Concussion injuries will occur in any contact sport, no matter how much prevention is sought after. However, a decrease in the number of concussions can be found in certain tackling techniques. Proper tackling technique is vitally important and, unfortunately, has not been taught as well as it has been in the past. As kids have become stronger and faster, they have used their bodies as projectiles on the field to take down opponents as opposed to proper tackling technique. Using a heads up tackling technique can significantly decrease head and neck injuries by allowing the helmet and shoulder pads to work in their appropriate designated way. Most high school programs have adopted a heads up tackling program to assure kids know how to tackle correctly.
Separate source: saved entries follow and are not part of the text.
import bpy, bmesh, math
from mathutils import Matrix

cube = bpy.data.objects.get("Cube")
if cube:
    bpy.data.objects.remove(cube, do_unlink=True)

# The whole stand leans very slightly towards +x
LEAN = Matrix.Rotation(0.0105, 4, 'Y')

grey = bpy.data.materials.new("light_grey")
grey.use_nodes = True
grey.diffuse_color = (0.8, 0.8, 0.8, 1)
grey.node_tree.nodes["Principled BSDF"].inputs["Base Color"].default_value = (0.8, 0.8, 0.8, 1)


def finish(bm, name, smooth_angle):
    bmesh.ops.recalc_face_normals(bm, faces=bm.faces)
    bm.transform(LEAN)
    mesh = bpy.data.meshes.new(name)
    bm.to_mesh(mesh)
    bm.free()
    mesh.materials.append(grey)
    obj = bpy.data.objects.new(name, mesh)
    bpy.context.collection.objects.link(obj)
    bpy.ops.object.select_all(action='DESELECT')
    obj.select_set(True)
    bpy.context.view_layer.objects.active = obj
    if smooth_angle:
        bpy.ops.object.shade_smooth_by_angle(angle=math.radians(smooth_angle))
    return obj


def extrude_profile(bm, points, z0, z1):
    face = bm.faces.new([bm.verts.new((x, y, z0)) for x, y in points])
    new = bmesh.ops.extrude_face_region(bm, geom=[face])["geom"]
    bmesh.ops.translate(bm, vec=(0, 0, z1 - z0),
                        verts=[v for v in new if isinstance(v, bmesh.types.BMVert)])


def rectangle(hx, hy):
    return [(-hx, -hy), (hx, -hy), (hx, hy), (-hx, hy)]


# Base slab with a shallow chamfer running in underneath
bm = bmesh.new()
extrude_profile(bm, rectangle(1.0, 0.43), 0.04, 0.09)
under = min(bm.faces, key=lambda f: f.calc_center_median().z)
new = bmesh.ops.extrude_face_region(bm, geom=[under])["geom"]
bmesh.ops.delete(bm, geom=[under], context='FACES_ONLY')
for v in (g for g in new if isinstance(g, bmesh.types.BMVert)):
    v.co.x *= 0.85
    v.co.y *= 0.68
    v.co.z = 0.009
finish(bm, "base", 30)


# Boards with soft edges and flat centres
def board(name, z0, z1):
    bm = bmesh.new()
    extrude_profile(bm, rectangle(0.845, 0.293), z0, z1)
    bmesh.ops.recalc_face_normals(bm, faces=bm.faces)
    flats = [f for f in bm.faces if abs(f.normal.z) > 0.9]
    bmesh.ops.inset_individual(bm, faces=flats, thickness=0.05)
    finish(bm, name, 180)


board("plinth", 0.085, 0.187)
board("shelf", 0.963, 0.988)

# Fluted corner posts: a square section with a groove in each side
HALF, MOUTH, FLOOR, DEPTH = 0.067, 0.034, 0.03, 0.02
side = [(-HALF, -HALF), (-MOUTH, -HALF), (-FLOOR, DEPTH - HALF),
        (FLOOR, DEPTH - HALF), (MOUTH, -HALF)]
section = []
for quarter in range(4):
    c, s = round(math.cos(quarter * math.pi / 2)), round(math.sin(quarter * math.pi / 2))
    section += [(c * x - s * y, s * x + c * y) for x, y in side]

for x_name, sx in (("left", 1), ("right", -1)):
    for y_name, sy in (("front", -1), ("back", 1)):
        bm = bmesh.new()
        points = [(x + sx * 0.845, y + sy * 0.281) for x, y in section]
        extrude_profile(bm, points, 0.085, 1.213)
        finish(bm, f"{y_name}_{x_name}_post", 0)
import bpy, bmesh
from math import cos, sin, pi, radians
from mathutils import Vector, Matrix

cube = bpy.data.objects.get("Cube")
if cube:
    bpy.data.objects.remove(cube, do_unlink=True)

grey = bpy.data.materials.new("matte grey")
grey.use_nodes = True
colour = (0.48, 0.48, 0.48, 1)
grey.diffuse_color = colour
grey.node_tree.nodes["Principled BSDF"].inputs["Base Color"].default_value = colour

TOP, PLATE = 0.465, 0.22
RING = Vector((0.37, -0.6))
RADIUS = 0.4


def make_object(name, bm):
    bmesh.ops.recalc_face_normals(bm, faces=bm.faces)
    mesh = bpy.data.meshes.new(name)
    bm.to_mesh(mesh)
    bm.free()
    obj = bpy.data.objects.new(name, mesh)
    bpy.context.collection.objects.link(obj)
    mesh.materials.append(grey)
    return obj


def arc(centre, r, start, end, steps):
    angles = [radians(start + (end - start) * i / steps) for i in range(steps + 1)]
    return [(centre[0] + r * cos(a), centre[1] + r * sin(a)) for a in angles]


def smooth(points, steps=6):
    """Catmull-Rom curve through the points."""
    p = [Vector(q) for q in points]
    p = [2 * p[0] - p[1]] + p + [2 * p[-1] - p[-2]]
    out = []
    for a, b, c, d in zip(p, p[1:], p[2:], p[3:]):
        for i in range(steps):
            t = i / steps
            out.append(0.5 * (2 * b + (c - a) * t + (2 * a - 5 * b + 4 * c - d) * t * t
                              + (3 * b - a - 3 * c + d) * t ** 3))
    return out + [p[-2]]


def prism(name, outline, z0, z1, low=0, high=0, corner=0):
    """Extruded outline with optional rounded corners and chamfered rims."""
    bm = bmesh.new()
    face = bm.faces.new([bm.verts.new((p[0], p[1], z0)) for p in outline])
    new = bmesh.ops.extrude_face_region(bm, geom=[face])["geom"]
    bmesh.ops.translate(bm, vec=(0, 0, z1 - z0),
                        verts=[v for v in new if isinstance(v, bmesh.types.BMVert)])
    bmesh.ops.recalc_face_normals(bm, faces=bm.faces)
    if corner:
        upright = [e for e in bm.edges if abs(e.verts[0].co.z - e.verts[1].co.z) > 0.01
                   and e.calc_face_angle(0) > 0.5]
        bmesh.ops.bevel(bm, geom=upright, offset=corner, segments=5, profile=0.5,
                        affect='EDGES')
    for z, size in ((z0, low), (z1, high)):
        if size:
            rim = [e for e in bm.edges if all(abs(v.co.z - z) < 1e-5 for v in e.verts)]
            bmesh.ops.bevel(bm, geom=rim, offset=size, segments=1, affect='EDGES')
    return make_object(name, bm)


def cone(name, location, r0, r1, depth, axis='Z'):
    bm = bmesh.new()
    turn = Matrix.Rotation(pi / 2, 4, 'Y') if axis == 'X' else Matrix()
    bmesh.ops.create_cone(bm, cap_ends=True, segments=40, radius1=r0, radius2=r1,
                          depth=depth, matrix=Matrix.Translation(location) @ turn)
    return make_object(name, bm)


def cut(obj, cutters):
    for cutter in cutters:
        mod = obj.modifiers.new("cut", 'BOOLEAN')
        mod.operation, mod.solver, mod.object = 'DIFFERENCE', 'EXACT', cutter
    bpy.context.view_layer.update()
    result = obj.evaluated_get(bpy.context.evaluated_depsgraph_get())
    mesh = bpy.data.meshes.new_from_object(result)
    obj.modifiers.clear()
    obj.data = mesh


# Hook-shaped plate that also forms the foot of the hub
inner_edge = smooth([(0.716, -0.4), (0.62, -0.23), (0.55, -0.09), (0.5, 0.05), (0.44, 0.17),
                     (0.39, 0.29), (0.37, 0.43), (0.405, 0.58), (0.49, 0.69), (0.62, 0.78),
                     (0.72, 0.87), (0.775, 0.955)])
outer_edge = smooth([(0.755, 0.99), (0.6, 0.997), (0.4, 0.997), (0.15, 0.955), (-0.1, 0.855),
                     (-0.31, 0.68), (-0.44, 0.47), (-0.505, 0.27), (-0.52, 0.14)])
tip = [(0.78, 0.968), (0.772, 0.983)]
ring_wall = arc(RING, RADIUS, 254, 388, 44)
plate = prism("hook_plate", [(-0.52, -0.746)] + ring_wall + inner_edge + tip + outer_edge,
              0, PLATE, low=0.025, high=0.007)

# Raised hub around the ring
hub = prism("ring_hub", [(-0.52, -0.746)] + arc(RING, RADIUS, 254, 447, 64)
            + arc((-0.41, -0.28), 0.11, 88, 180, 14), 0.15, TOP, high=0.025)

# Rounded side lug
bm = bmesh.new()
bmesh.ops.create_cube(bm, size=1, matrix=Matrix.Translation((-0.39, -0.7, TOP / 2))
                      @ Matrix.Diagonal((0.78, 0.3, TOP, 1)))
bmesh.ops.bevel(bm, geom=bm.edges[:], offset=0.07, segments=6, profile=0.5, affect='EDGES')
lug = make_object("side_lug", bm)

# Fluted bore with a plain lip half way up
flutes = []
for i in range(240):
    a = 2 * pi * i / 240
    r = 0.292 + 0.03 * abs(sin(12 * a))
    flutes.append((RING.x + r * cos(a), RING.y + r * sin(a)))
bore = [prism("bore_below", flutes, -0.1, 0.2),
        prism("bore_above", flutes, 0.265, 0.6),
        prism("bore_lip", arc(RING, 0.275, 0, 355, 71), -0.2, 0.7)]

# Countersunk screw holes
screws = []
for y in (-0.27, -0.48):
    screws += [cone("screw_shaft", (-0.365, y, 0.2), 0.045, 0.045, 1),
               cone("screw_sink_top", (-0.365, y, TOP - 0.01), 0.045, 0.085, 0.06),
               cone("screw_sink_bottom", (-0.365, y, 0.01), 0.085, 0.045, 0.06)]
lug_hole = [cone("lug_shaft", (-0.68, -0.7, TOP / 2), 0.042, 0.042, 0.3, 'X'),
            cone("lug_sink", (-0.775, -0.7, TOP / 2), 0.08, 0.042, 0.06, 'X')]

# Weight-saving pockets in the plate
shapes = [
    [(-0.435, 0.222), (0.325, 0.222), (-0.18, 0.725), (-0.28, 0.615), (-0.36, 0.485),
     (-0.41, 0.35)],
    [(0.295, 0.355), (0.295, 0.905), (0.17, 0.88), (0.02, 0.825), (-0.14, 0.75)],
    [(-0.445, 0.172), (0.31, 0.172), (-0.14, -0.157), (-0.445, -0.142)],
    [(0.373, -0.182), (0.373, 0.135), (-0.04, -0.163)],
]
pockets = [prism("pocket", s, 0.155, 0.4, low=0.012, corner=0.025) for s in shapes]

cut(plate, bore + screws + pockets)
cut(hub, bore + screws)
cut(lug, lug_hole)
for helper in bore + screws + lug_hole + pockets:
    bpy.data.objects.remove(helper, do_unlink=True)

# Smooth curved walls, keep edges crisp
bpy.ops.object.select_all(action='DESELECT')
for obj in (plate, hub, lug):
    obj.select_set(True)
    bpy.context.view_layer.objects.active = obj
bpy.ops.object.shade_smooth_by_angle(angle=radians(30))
A significant part at heat injury prevention is hydration, but it also involves an educated coaching and training staff. They are responsible for ensuring players are not in a climate situation that would be inadvisable to practice in. For athletes, staying active during the entire summer is also important. When they start practice in August heat, they will already be used to the temperatures and activity.
Prevention is important; however, injuries will occur. If any of these injuries or conditions should occur, seek prompt medical attention. Most high schools staff athletic trainers who can help diagnose and triage these problems. Referral to an orthopedic surgeon for injuries or a medical doctor for concussions and heat injuries should not be delayed if necessary.